> [WORK TASK]: The output must match the lines from the first line of the listing below through the line holding "one tooth, from" exactly and must contain no pictures.

> [DATA EXCERPTS]:
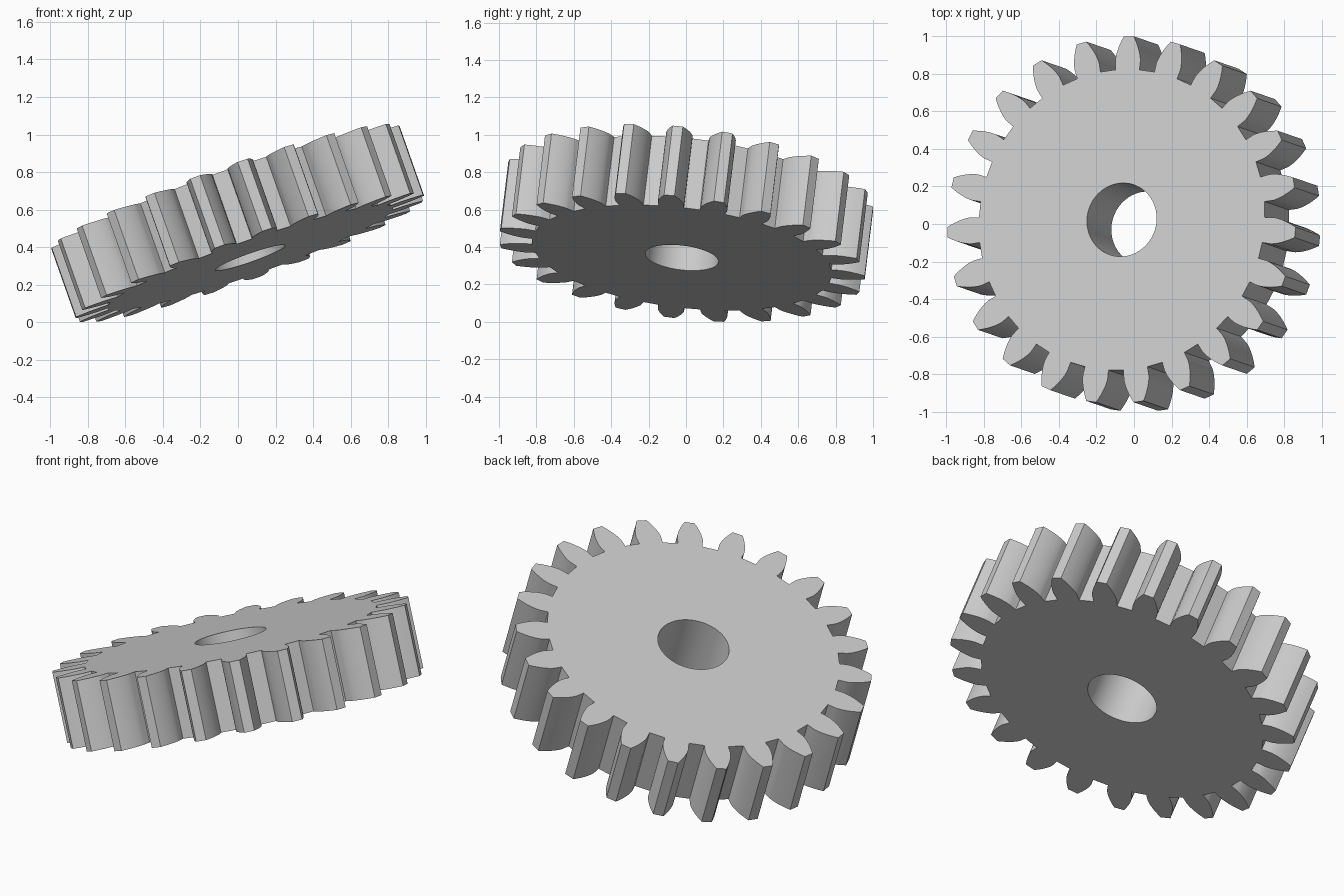
import bpy, bmesh
from math import pi, cos, sin, acos, tan, radians
from mathutils import Matrix, Vector

cube = bpy.data.objects.get("Cube")
if cube:
    bpy.data.objects.remove(cube, do_unlink=True)

# Spur gear proportions
TEETH = 23
TIP = 0.985
MODULE = 2 * TIP / (TEETH + 2)
PITCH = MODULE * TEETH / 2
ROOT = TIP - 2.25 * MODULE
PRESSURE = radians(20)
BASE = PITCH * cos(PRESSURE)
THICKNESS = 0.395
BORE = 0.197
FLANK_STEPS = 8


def involute(radius):
    a = acos(min(1, BASE / radius))
    return tan(a) - a


def half_angle(radius):
    """Half of the tooth's angular width at a radius."""
    return pi / (2 * TEETH) + involute(PITCH) - involute(max(radius, BASE))


def polar(radius, angle):
    return Vector((radius * cos(angle), radius * sin(angle), 0))


def tooth(centre):
    """Outline of one tooth, from root up one flank and down the other."""
    radii = [ROOT] + [BASE + (TIP - BASE) * (i / FLANK_STEPS) ** 1.5
                      for i in range(FLANK_STEPS + 1)]
    rise = [polar(r, centre - half_angle(r)) for r in radii]
    fall = [polar(r, centre + half_angle(r)) for r in reversed(radii)]
    return rise + fall


def add_loop(bm, points):
    verts = [bm.verts.new(p) for p in points]
    return [bm.edges.new((v, verts[(i + 1) % len(verts)]))
            for i, v in enumerate(verts)]


# Flat profile with the round bore left open
bm = bmesh.new()
outline = [p for i in range(TEETH) for p in tooth(2 * pi * i / TEETH)]
edges = add_loop(bm, outline)
edges += add_loop(bm, [polar(BORE, 2 * pi * i / 64) for i in range(64)])
bmesh.ops.triangle_fill(bm, edges=edges, use_beauty=True, normal=(0, 0, 1))

# Thicken the profile
bmesh.ops.translate(bm, verts=bm.verts, vec=(0, 0, -THICKNESS / 2))
grown = bmesh.ops.extrude_face_region(bm, geom=bm.faces[:], use_keep_orig=True)
top = [g for g in grown["geom"] if isinstance(g, bmesh.types.BMVert)]
bmesh.ops.translate(bm, verts=top, vec=(0, 0, THICKNESS))
bmesh.ops.recalc_face_normals(bm, faces=bm.faces)

# Tilt the gear, with its first tooth towards the back
axis = Vector((-0.33, 0.114, 0.937)).normalized()
first = Vector((0.037, 0.97, 0))
first = (first - axis * first.dot(axis) / 1)
first.z = 0
first = Vector((0.037, 0.97, -(axis.x * 0.037 + axis.y * 0.97) / axis.z)).normalized()
second = axis.cross(first)
tilt = Matrix((first, second, axis)).transposed()
bmesh.ops.transform(bm, matrix=tilt.to_4x4(), verts=bm.verts)

# Rest it on the ground
lowest = min(v.co.z for v in bm.verts)
bmesh.ops.translate(bm, verts=bm.verts, vec=(0, 0, -lowest))

mesh = bpy.data.meshes.new("spur_gear")
bm.to_mesh(mesh)
bm.free()
gear = bpy.data.objects.new("spur_gear", mesh)
bpy.context.collection.objects.link(gear)

# Plain light grey metal
grey = bpy.data.materials.new("light grey")
grey.use_nodes = True
colour = (0.6, 0.6, 0.6, 1)
grey.diffuse_color = colour
grey.node_tree.nodes["Principled BSDF"].inputs["Base Color"].default_value = colour
mesh.materials.append(grey)

# Smooth flanks and bore, crisp edges
bpy.ops.object.select_all(action="DESELECT")
gear.select_set(True)
bpy.context.view_layer.objects.active = gear
bpy.ops.object.shade_smooth_by_angle(angle=radians(25))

> [ANSWER SPACE]:
import bpy, bmesh
from math import pi, cos, sin, acos, tan, radians
from mathutils import Matrix, Vector

cube = bpy.data.objects.get("Cube")
if cube:
    bpy.data.objects.remove(cube, do_unlink=True)

# Spur gear proportions
TEETH = 23
TIP = 0.985
MODULE = 2 * TIP / (TEETH + 2)
PITCH = MODULE * TEETH / 2
ROOT = TIP - 2.25 * MODULE
PRESSURE = radians(20)
BASE = PITCH * cos(PRESSURE)
THICKNESS = 0.395
BORE = 0.197
FLANK_STEPS = 8


def involute(radius):
    a = acos(min(1, BASE / radius))
    return tan(a) - a


def half_angle(radius):
    """Half of the tooth's angular width at a radius."""
    return pi / (2 * TEETH) + involute(PITCH) - involute(max(radius, BASE))


def polar(radius, angle):
    return Vector((radius * cos(angle), radius * sin(angle), 0))


def tooth(centre):
    """Outline of one tooth, from root up one flank and down the other."""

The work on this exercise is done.